Are you one of those owners or managers who has trouble delegating responsibility to other employees? If so, then it’s likely you carry a high stress load and may never have enough time to get everything done.
However, if you are able to delegate responsibility of routine activities to the team of employees around you, then it’s likely you’ll manage your time more effectively and free up your energy to focus on improving operations and planning for the future. You’ll also realize that, as you empower employees with more responsibility, they will work harder and be more satisfied with their jobs because they understand they are important to the team.
Here are some techniques that will help when deciding when to delegate tasks and how to find the employees who can accomplish them effectively.
- Review your task list. First, decide what tasks you will delegate. Look at the list of everything you need to do in a day and determine which projects could be completed easily by someone else. By eliminating time-consuming, low-return jobs from your routine, you’ll be able to spend more time on jobs that require your specific set of skills.
- Match the employee to the task. You obviously want to delegate tasks to employees who can handle them, but don’t overlook people who may not have the proper skills yet. Investing in your employees through training will help you develop a strong staff. Newer employees may be well-suited to a task, they just need proper coaching. When you delegate a task that expands an employee’s knowledge or skill base, you have expanded your support base. When that task comes up in the future, you’ll have more staff who can complete the job.
- Be specific. Delegate whole projects that enable the employee to work start to finish on one task. When assigning a task, explain why the job needs to be done, the expected results, deadlines and any ongoing reporting that may be necessary. Also explain how the task fits into your business’s overall goals. This communication helps the employee understand they have a sizable role in the success of the business. After you explain the assignment to the employee, have them repeat it back to you in their own words to ensure you both understand each other.
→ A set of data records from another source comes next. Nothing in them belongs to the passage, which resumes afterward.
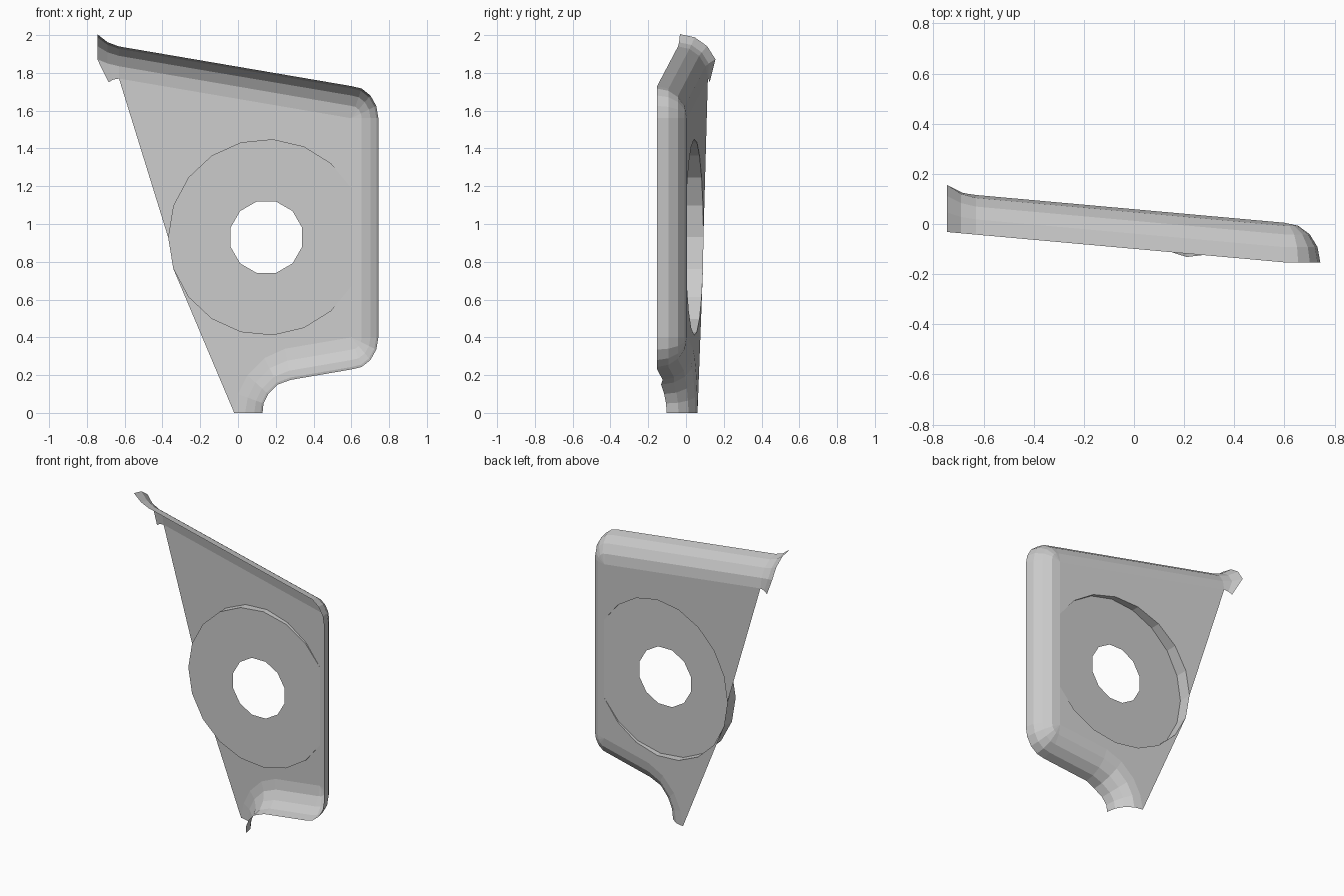
import bpy, bmesh
from math import sin, cos, pi, radians

if "Cube" in bpy.data.objects:
    bpy.data.objects.remove(bpy.data.objects["Cube"])


def plane_y(x):
    # the sheet leans slightly: its left side lies further back
    return 0.059 - 0.09 * x


def on_plate(x, z):
    return (x, plane_y(x), z)


def build(name, faces):
    # make a flat shaded mesh from faces given as point lists
    bm = bmesh.new()
    for pts in faces:
        bm.faces.new([bm.verts.new(p) for p in pts])
    bmesh.ops.remove_doubles(bm, verts=bm.verts, dist=0.0005)
    return finish(name, bm)


def finish(name, bm):
    bmesh.ops.recalc_face_normals(bm, faces=bm.faces)
    me = bpy.data.meshes.new(name)
    bm.to_mesh(me)
    bm.free()
    ob = bpy.data.objects.new(name, me)
    bpy.context.collection.objects.link(ob)
    return ob


# disc outline, cut off where the sheet meets it at x = 0.6
CX, CZ, R = 0.15, 0.93, 0.52
ring = [(CX + R * cos(radians(30 + 18.75 * i)),
         CZ + R * sin(radians(30 + 18.75 * i))) for i in range(17)]
disc_y = plane_y(0.6)

# flange sections: bend start x, z, outward reach x, z, depth, flare
STEPS = 4
W, D = 0.17, 0.158
sections = [(-0.745, 1.79, 0, W, D, 0.045),
            (-0.69, 1.78, 0, W, D, 0.012),
            (-0.63, 1.77, 0, W, D, 0)]
for i in range(STEPS + 1):
    a = pi / 2 * i / STEPS
    sections.append((0.6, 1.56, 0.143 * sin(a), W * cos(a), D, 0))
for i in range(STEPS + 1):
    a = pi / 2 * i / STEPS
    sections.append((0.6, 0.40, 0.143 * cos(a), -W * sin(a), D, 0))
foot = [(0.25, 0.34, 0.03, -0.165, 0.16), (0.14, 0.29, 0.07, -0.14, 0.178),
        (0.05, 0.20, 0.11, -0.10, 0.17), (0.0, 0.10, 0.135, -0.05, 0.165),
        (-0.02, 0.0, 0.15, 0.0, 0.163)]
sections += [f + (0,) for f in foot]


def section_points(x, z, dx, dz, depth, flare):
    # quarter round from the sheet to the forward lip
    pts = []
    for i in range(STEPS + 1):
        a = pi / 2 * i / STEPS
        s, c = sin(a), cos(a)
        pts.append((x + dx * s, plane_y(x) - depth * (1 - c) + flare * c,
                    z + dz * s + flare * s))
    return pts


rows = [section_points(*s) for s in sections]
rows[0][0] = (-0.685, 0.125, 1.75)
rows[1][0] = (-0.66, 0.12, 1.765)

# rolled flange
flange = []
for r0, r1 in zip(rows, rows[1:]):
    for i in range(STEPS):
        quad = []
        for p in (r0[i], r1[i], r1[i + 1], r0[i + 1]):
            if p not in quad:
                quad.append(p)
        flange.append(quad)

# flat sheet above and below the disc
upper = [on_plate(*p) for p in ring[:9] + [(-0.63, 1.77), (0.6, 1.56)]]
lower = [on_plate(*p) for p in
         ring[9:] + [(0.6, 0.40)] + [f[:2] for f in foot]]
build("plate_with_flange", flange + [upper, lower])

# wedge shaped wall around the disc
build("disc_wall", [[(a[0], disc_y, a[1]), (b[0], disc_y, b[1]),
                     on_plate(*b), on_plate(*a)]
                    for a, b in zip(ring, ring[1:])])

# disc with centre hole
bm = bmesh.new()
hole = [(CX + 0.196 * cos(radians(15 + 30 * i)),
         CZ + 0.196 * sin(radians(15 + 30 * i))) for i in range(12)]
for loop in (ring, hole):
    vs = [bm.verts.new((x, disc_y, z)) for x, z in loop]
    for a, b in zip(vs, vs[1:] + vs[:1]):
        bm.edges.new((a, b))
bmesh.ops.triangle_fill(bm, edges=bm.edges[:], use_beauty=True)
finish("disc", bm)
- Encourage communication. Make sure employees know they can come to you when they have questions or ideas about the task you’ve given them. Not only does this knowledge make them feel more appreciated, but also it will encourage them to share cost- or time-saving ideas. It also helps catch minor mistakes before they become larger problems.
- Give the appropriate authority. When you delegate a task, give the employee the authority to make their own decisions, then get out of the way. If you end up micromanaging the task, it could end up being more work for both of you and leave your employee frustrated. If you micromanage, you may need to accept the fact that there is more than one way to complete the project, as the employee may want to try their own ideas. Give help when requested, but do not do the entire job for the employee. Otherwise, they will not develop confidence in themselves. Realize that this approach means the employee may make mistakes, but that failure is a part of learning.
- Give credit where credit is due. Don’t take the project back until it is complete. Then when it is finished, give the employee feedback. Consider also giving the employee public recognition if it’s appropriate to the situation. True recognition rewards the employee who completed the project and reinforces good work habits. It also sets a standard for other employees to follow.